AIR Security

We just shipped Adobe AIR 1.0, check it out at http://www.adobe.com/products/air!

AIR lets web developers–whether HTML/AJAX, Flex or Flash–build rich and complex applications that run on the desktop. From a security standpoint, the “desktop” part of that is the key.

If you come from a web development background, you find that desktop applications differ significantly security-wise from apps based in the web browser. Desktop applications have direct access to the local system (insofar that the operating system permits, of course), but in return they must be explicitly installed by the user or system administrator.

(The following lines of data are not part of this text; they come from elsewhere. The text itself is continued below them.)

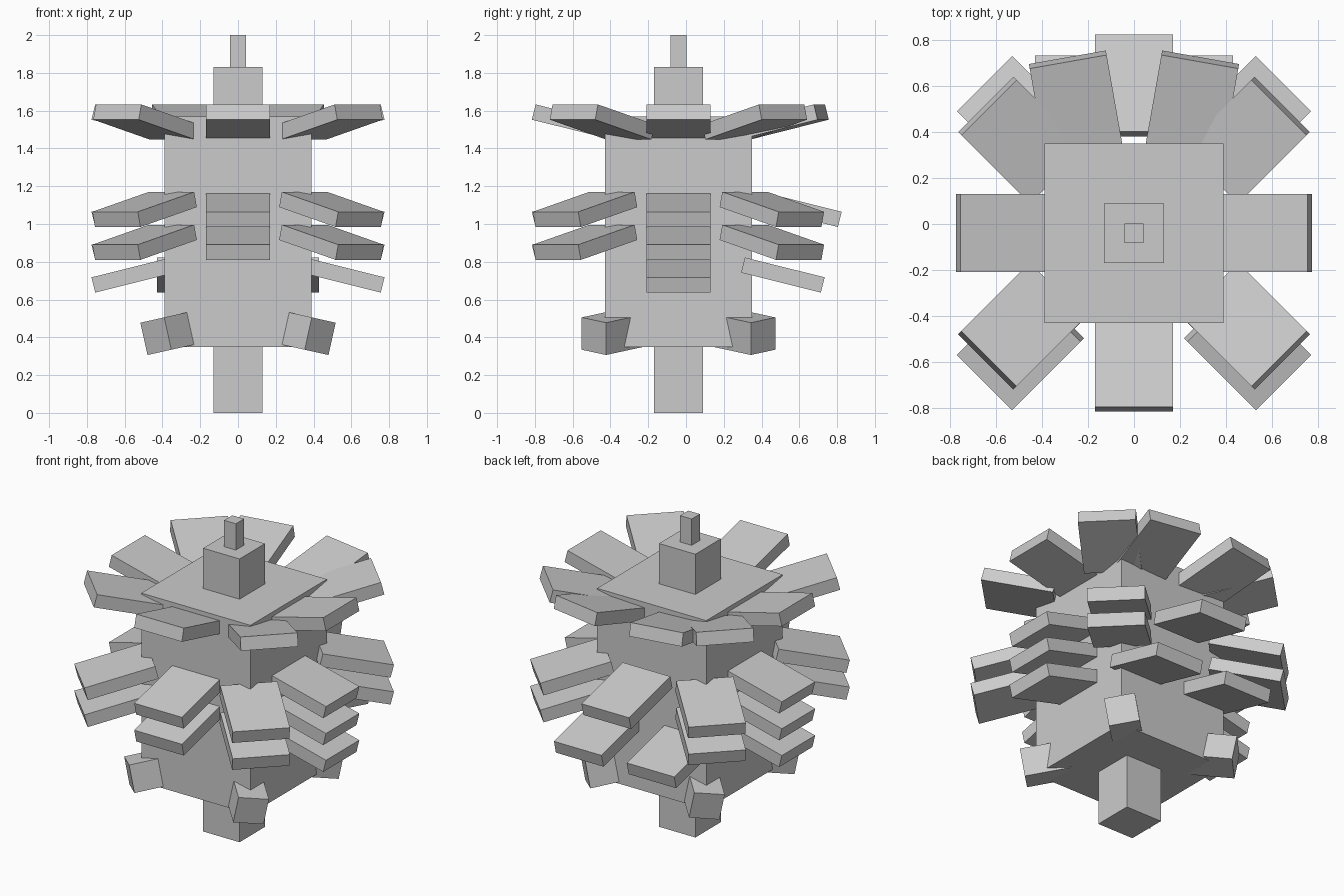
import bpy
from math import radians, sin, cos
from mathutils import Matrix

if "Cube" in bpy.data.objects:
    bpy.data.objects.remove(bpy.data.objects["Cube"])

CY = -0.04                       # y of the trunk axis
LEN, WID, THICK = 0.435, 0.34, 0.083


def box(name, size, matrix):
    bpy.ops.mesh.primitive_cube_add(size=1)
    ob = bpy.context.object
    ob.name = name
    ob.data.transform(Matrix.Diagonal((*size, 1)))
    ob.data.transform(matrix.to_3x3().to_4x4())
    ob.location = matrix.translation
    return ob


def block(name, half, z0, z1):
    box(name, (2 * half, 2 * half, z1 - z0), Matrix.Translation((0, CY, (z0 + z1) / 2)))


def plate(name, x, y, yaw, z, tilt):
    """Tilted slab whose outer end reaches (x, y); positive tilt droops outward."""
    a = radians(yaw)
    m = (Matrix.Translation((x - 0.22 * cos(a), y - 0.22 * sin(a), z))
         @ Matrix.Rotation(a, 4, 'Z') @ Matrix.Rotation(radians(tilt), 4, 'Y'))
    box(name, (LEN, WID, THICK), m)


# Central column
block("base_post", 0.13, 0.0, 0.36)
block("trunk", 0.39, 0.35, 1.57)
block("upper_block", 0.13, 1.56, 1.83)
block("top_tip", 0.042, 1.82, 2.0)

# Upper ring, rising outward
Z0, UP, DOWN = 1.54, -14, 14
plate("upper_plate_front", 0, CY - 0.775, -90, Z0, UP)
for s in (1, -1):
    turn = 0 if s > 0 else 180
    plate("upper_plate_side", s * 0.775, CY, turn, Z0, UP)
    for f in (1, -1):
        plate("upper_plate_corner", s * 0.645, CY + f * 0.56, turn + s * f * 45, Z0, UP)
    plate("upper_plate_back", s * 0.29, 0.725, 90 - s * 10, Z0, UP)

# Two middle rings, drooping outward
for z in (1.077, 0.903):
    plate("middle_plate_front", 0, CY - 0.775, -90, z, DOWN)
    for s in (1, -1):
        turn = 0 if s > 0 else 180
        plate("middle_plate_side", s * 0.775, CY, turn, z, DOWN)
        for f in (1, -1):
            plate("middle_plate_corner", s * 0.65, CY + f * 0.65, turn + s * f * 45, z, DOWN)
plate("middle_plate_back", 0, 0.823, 90, 1.077, DOWN)

# Lower partial ring: sides and a pair at the back
for s in (1, -1):
    plate("lower_plate_side", s * 0.775, CY, 0 if s > 0 else 180, 0.73, DOWN)
    plate("lower_plate_back", s * 0.26, 0.733, 90, 0.73, DOWN)

# Stubby corner roots leaning outward
for s in (1, -1):
    for f in (1, -1):
        yaw = (0 if s > 0 else 180) + s * f * 45
        m = (Matrix.Translation((s * 0.435, CY + f * 0.448, 0.406))
             @ Matrix.Rotation(radians(s * 12.5), 4, 'Y')
             @ Matrix.Rotation(radians(yaw), 4, 'Z')
             @ Matrix.Translation((-0.15, 0, 0)))
        box("corner_root", (0.3, 0.183, 0.175), m)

Adobe requires all applications on Adobe AIR be digitally signed, by either a self-signed or commercial certificate from a trusted Certificate Authority (CA). For the end-user, when an application is signed with a self-signed certificate the installation experience will reflect that the publisher is unknown, giving the user pause as to whether they should continue. So, when developers use a commercial certificate from a trusted Certificate Authority users are more likely to install applications. We’ve worked with trusted Certificate Authorities such as Thawte (www.thawte.com) to make it easy to get a digital certificate for code signing. We’ve also enabled administrators to block applications that do not have a signature that chains to a trusted CA.In AIR, we provide a consistent installation experience for all of our supported platforms (Windows, OS X and soon to be Linux). This means that the user is always presented with the same installation dialogs regardless of which application they are installing or the particular platform that they are on. For some additional information on the AIR installation experience see my previous blog entry.Just because AIR applications are bound by the desktop security model, it doesn’t mean that you don’t have to think about security. On the contrary, desktop applications require as much consideration as web applications. This is something we put an enormous amount of effort into. For example, AIR applications have multiple security sandboxes to allow them to interact safely with content on the web.For an overview of the Adobe AIR security model, see the AIR Security White Paper which outlines the security model and provides information on the security sandboxes available to Adobe AIR applications. We’ve also put together another white paper which specifically details the enhancements to the HTML security model to enable applications on the desktop.If you are developer looking at AIR, a great next step would be to check out my introduction to the AIR security model at the Adobe Developer Center.

2 Responses to AIR Security

  1. Rey Bango says:

    “Adobe requires all applications on Adobe AIR be digitally signed”This statement was questioned yesterday and it was mentioned later that it wasn’t a requirement. Did something change?[Lucas:] Hi Rey, good question. The answer is that it is a bit of both. All applications must be signed, by either a self-signed or commercial code signing certificate.To the user, only applications signed by a commercial cert will appear to be signed, and will display the publisher information in the installation dialog. Self-signed certificate will appear as publisher “Unknown”.So why support self-signed certificates at all? For a few reasons:a) self-signed certificates are still valuable in certain workflows, such as validating updates to installed applications have been signed by the same certificateb) enterprises can use self-signed certificates to manage internal approval and distribution of applicationsc) developers can use self-signed certificates for development and testing

  2. Rey Bango says:

    @Lucas: That makes good sense. It sounded originally that you were saying that AIR apps were required to be digitally signed from, say, Thawte, in order to be distributed. Thanks for the info.Rey[Lucas:] Thanks for the feedback, I have updated the posting to clarify signing options.